Michael Wacha's 3.90 SIERA isn't too shabby, but the actual results haven't matched up with an unsightly 6.75 ERA. He's probably not as bad as his ERA, but I'm reluctant to hand-wave away his ugly ERA. Last year, he tallied a 4.76 ERA and 5.08 SIERA, and he's been homer prone in back-to-back years with 1.85 homers per nine yielded in 2019 and 2.25 homers per nine ceded this year.

The Tampa Bay Rays are a bit banged-up, but they still offer a few intriguing stacking options. Brandon Lowe ($3,800) headlines their hitters with a .362 OBP, .287 ISO, 151 wRC+, and 13 homes this year. Willy Adames ($2,900) is my second-favorite stacking option with a .332 OBP, .231 ISO, 125 wRC+, and 8 homers plus two stolen bases this season.

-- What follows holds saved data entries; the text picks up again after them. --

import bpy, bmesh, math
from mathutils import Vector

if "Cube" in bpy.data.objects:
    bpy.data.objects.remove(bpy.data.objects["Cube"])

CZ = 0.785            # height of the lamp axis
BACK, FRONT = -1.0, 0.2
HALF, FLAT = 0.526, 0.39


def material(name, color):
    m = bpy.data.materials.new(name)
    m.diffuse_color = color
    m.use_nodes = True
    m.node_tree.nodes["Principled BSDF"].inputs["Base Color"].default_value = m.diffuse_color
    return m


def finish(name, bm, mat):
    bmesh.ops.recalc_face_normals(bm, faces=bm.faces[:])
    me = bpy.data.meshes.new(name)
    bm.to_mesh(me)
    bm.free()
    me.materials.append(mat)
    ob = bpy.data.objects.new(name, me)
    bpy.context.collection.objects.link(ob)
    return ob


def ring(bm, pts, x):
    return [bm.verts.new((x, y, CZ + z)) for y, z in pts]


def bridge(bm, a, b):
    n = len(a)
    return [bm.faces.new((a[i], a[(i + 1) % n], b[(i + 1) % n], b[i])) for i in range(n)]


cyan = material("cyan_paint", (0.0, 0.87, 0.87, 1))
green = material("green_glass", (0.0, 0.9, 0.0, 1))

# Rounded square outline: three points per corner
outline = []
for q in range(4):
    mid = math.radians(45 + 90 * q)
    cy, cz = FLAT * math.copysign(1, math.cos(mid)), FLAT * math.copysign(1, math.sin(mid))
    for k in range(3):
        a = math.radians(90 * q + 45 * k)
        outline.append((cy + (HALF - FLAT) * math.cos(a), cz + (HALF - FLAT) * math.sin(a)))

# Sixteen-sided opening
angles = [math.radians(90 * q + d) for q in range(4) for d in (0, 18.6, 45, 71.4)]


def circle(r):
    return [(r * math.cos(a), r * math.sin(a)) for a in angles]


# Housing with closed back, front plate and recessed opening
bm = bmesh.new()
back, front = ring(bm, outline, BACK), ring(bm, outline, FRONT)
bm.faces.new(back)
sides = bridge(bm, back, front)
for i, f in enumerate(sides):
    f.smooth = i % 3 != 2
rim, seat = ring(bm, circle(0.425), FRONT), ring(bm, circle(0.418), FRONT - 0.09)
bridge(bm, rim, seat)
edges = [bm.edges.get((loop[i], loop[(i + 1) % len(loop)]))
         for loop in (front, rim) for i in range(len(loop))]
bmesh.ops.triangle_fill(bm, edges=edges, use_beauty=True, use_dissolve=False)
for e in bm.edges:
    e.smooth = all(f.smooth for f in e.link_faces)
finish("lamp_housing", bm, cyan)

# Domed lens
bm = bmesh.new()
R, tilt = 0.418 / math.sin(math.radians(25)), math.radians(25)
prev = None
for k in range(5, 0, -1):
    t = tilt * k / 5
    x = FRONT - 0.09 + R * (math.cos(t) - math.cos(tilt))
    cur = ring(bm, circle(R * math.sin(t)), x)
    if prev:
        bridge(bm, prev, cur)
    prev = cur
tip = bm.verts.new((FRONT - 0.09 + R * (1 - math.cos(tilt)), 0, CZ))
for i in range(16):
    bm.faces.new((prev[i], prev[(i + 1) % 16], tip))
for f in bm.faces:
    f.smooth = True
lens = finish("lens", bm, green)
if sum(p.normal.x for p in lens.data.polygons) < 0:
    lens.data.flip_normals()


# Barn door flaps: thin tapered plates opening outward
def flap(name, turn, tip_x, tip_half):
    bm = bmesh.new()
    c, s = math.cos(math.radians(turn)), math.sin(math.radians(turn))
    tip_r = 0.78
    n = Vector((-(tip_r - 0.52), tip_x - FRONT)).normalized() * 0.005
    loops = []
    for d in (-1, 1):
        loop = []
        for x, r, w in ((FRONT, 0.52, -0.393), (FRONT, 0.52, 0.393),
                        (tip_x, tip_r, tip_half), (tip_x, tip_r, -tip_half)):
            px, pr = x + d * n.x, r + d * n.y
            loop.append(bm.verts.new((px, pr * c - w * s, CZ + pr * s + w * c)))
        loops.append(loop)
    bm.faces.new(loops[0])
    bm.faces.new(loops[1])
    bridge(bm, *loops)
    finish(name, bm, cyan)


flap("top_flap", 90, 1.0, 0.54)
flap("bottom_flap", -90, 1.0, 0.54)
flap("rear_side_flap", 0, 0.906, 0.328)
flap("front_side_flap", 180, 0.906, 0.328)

Others who warrant stacking usage include Yoshitomo Tsutsugo ($2,800), Joey Wendle ($2,600), and Nathaniel Lowe ($2,900).

San Francisco Giants

Oracle Park in San Francisco underwent ballpark renovations prior to this year, and the early results are shocking. It was a ballpark where offense went to die prior to this year, but the renovations have resulted in a 1.096 park factor for runs that's ninth-highest this year and a 1.103 park factor for homers that's tied for ninth-highest, per ESPN. The new hitter-friendly conditions coupled with a bad pitcher, Ryan Castellani, taking the bump for the visiting Colorado Rockies, thrusts the San Francisco Giants into the stacking mix tonight.

Further elaborating on Castellani being a bad pitcher, his early-season good luck has run out, and he's now the owner of a 5.59 ERA and 6.12 SIERA as well as 2.56 homers per nine innings and .404 xwOBA coughed up to opposing hitters. The Giants' offense lacks star power, but they ran ninth in wRC+ (108) against righties this year.

The lack of stud hitters opens the door to a wide array of stacks. However, my favorite stacking options include Alex Dickerson ($2,800, Brandon Belt ($3,000), and Wilmer Flores ($3,200). All three have hit for power this year with Flores' .223 ISO bringing up the rear, Belt's .271 ISO sandwiched in the middle, and Dickerson's .275 ISO leading the way. Flores' 114 wRC+ is decent this season, but Dickerson and Belt are hitting at a top-shelf level with a 147 wRC+ and 165 wRC+, respectively.

Joshua Shepardson is not a FanDuel employee. In addition to providing DFS gameplay advice, Joshua Shepardson also participates in DFS contests on FanDuel using his personal account, username bchad50. While the strategies and player selections recommended in his articles are his/her personal views, he/she may deploy different strategies and player selections when entering contests with his/her personal account. The views expressed in his/her articles are the author’s alone and do not necessarily reflect the views of FanDuel.